### INSTRUCTIONS TO FOLLOW
Once the line holding "parts.push(box(0.009, 0.002, pitch" is found in the listing below, write it out and each later line exactly, up to and including the one holding "the left side".

### SOURCE DATA
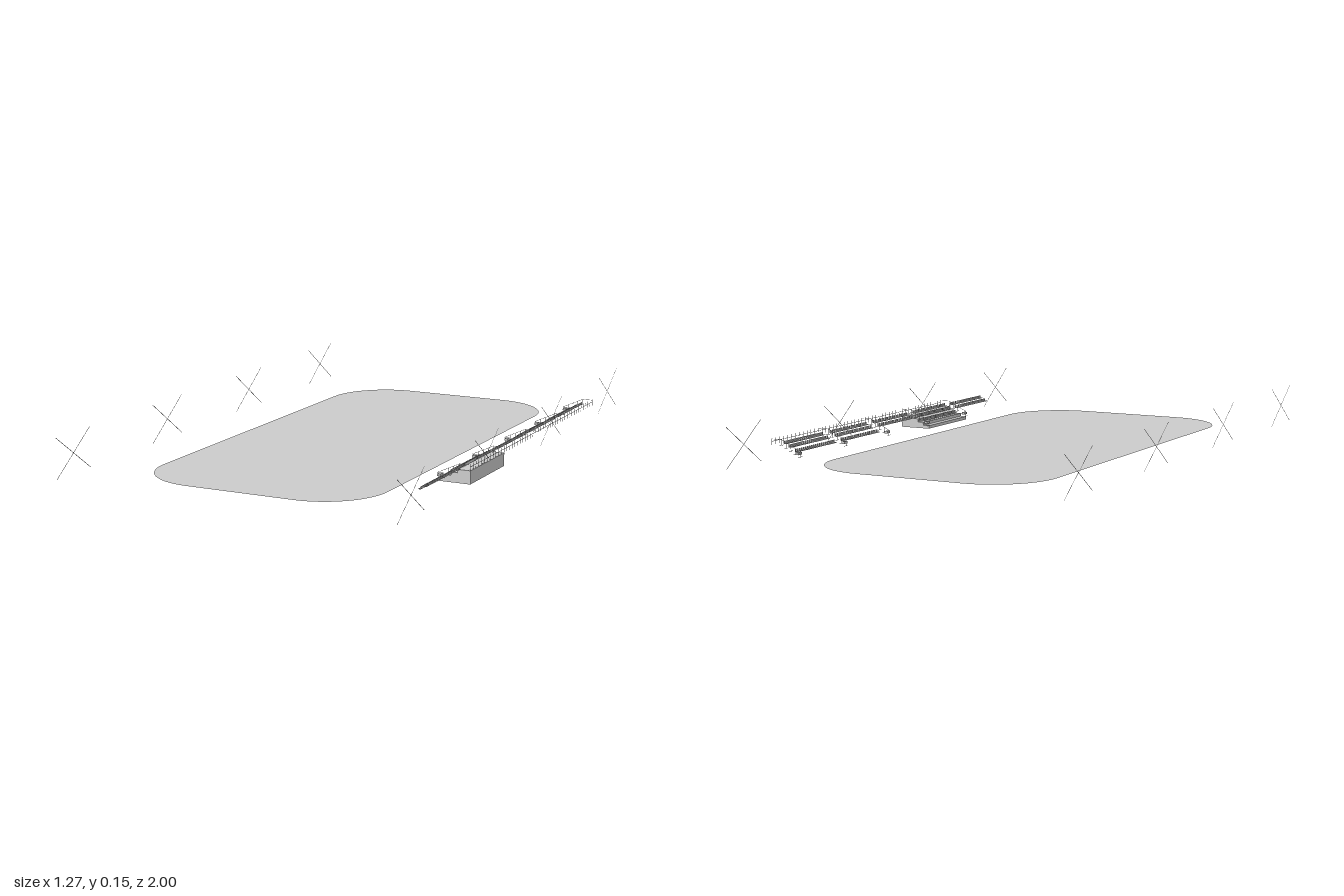
import * as THREE from 'three';
import { mergeGeometries } from 'three/addons/utils/BufferGeometryUtils.js';

const grey = new THREE.MeshStandardMaterial({ color: 0xcccccc, flatShading: true, side: THREE.DoubleSide });

const box = (w, h, d, x, y, z) => new THREE.BoxGeometry(w, h, d).translate(x, y, z);

// thin square bar between two points
function bar(a, b, t = 0.0012) {
  const p = new THREE.Vector3(...a), q = new THREE.Vector3(...b);
  const dir = q.clone().sub(p);
  const turn = new THREE.Quaternion().setFromUnitVectors(new THREE.Vector3(0, 1, 0), dir.clone().normalize());
  const mid = p.add(q).multiplyScalar(0.5);
  return new THREE.BoxGeometry(t, dir.length(), t).applyQuaternion(turn).translate(mid.x, mid.y, mid.z);
}

function add(group, name, geometry) {
  const mesh = new THREE.Mesh(Array.isArray(geometry) ? mergeGeometries(geometry) : geometry, grey);
  mesh.name = name;
  group.add(mesh);
}

// flat playing surface with rounded corners
function surface() {
  const w = 0.432, l = 0.877, r = 0.23;
  const s = new THREE.Shape();
  s.moveTo(w, -l + r);
  s.absarc(w - r, l - r, r, 0, Math.PI / 2);
  s.absarc(-w + r, l - r, r, Math.PI / 2, Math.PI);
  s.absarc(-w + r, -l + r, r, Math.PI, Math.PI * 1.5);
  s.absarc(w - r, -l + r, r, Math.PI * 1.5, Math.PI * 2);
  return new THREE.ShapeGeometry(s, 16).rotateX(-Math.PI / 2);
}

// solid stepped stand, closed on all sides
function steppedBlock(z0, z1) {
  const s = new THREE.Shape();
  s.moveTo(0.516, 0);
  s.lineTo(0.635, 0);
  s.lineTo(0.635, 0.047);
  const steps = 4, run = 0.019, rise = 0.0117;
  for (let i = steps; i > 0; i--) {
    const x = 0.516 + (i - 1) * run * 1.25;
    s.lineTo(x, i * rise);
    s.lineTo(x, (i - 1) * rise);
  }
  return new THREE.ExtrudeGeometry(s, { depth: z1 - z0, bevelEnabled: false }).translate(0, 0, z0);
}

// one row of small seats with backs
function seatRow(x, y, z0, z1) {
  const parts = [], count = 20, pitch = (z1 - z0) / count;
  for (let i = 0; i < count; i++) {
    const z = z0 + (i + 0.5) * pitch;
    parts.push(box(0.009, 0.002, pitch * 0.7, x, y, z));
    parts.push(box(0.0015, 0.009, pitch * 0.7, x + 0.005, y + 0.005, z));
  }
  return mergeGeometries(parts);
}

// sloping handrail with posts at the end of a section
function endRail(z) {
  const parts = [
    bar([0.516, 0.03, z], [0.597, 0.068, z]),
    bar([0.597, 0.068, z], [0.634, 0.068, z]),
  ];
  for (let i = 0; i < 5; i++) {
    const x = 0.52 + i * 0.019, y = 0.012 + i * 0.009;
    parts.push(bar([x, y, z], [x, y + 0.02, z]));
    parts.push(bar([x, y, z - 0.012], [x, y, z + 0.012]));
  }
  parts.push(box(0.012, 0.008, 0.02, 0.526, 0.024, z));
  return mergeGeometries(parts);
}

export function createModel() {
  const model = new THREE.Group();
  add(model, 'playingSurface', surface());

  // five grandstand sections along the left side
  const stand = new THREE.Group();
  stand.name = 'grandstand';
  model.add(stand);
  const start = -0.735, length = 0.2925;
  const rows = [[0.548, 0.026], [0.574, 0.04], [0.595, 0.051]];
  const rails = [], seats = [], backRails = [];
  for (let i = 0; i < 5; i++) {
    const z0 = start + i * length, z1 = z0 + length;
    const used = i < 2 || i === 3 ? rows : rows.slice(1);
    for (const [x, y] of used) seats.push(seatRow(x, i === 3 ? y + 0.002 : y, z0 + 0.02, z1 - 0.02));
    if (i === 3) add(stand, 'steppedBlock', steppedBlock(z0, z1));
    if (i < 4) {
      // guard rail behind the top row
      const x = 0.634;
      backRails.push(bar([x, 0.06, z0], [x, 0.06, z1]));
      for (let k = 0; k <= 12; k++) {
        const z = z0 + (k / 12) * length;
        backRails.push(bar([x, 0.047, z], [x, 0.07, z]));
      }
    }
  }
  for (let i = 0; i < 5; i++) rails.push(endRail(start + 0.005 + i * length));
  add(stand, 'seats', seats);
  add(stand, 'handrails', rails);
  add(stand, 'backRail', backRails);

  // crossed flat strips standing along both sides
  const w = 0.2, h = 0.144, angle = Math.atan2(h, w);
  for (const side of [-1, 1]) {
    for (const z of [-0.9, -0.3, 0.3, 0.9]) {
      const strips = [-1, 1].map((d) => new THREE.PlaneGeometry(Math.hypot(w, h), 0.002)
        .rotateZ(d * angle).rotateY(Math.PI / 2).translate(side * 0.635, h / 2, z));
      add(model, side > 0 ? 'leftCross' : 'rightCross', strips);
    }
  }
  return model;
}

### EXERCISE ANSWER
    parts.push(box(0.009, 0.002, pitch * 0.7, x, y, z));
    parts.push(box(0.0015, 0.009, pitch * 0.7, x + 0.005, y + 0.005, z));
  }
  return mergeGeometries(parts);
}

// sloping handrail with posts at the end of a section
function endRail(z) {
  const parts = [
    bar([0.516, 0.03, z], [0.597, 0.068, z]),
    bar([0.597, 0.068, z], [0.634, 0.068, z]),
  ];
  for (let i = 0; i < 5; i++) {
    const x = 0.52 + i * 0.019, y = 0.012 + i * 0.009;
    parts.push(bar([x, y, z], [x, y + 0.02, z]));
    parts.push(bar([x, y, z - 0.012], [x, y, z + 0.012]));
  }
  parts.push(box(0.012, 0.008, 0.02, 0.526, 0.024, z));
  return mergeGeometries(parts);
}

export function createModel() {
  const model = new THREE.Group();
  add(model, 'playingSurface', surface());

  // five grandstand sections along the left side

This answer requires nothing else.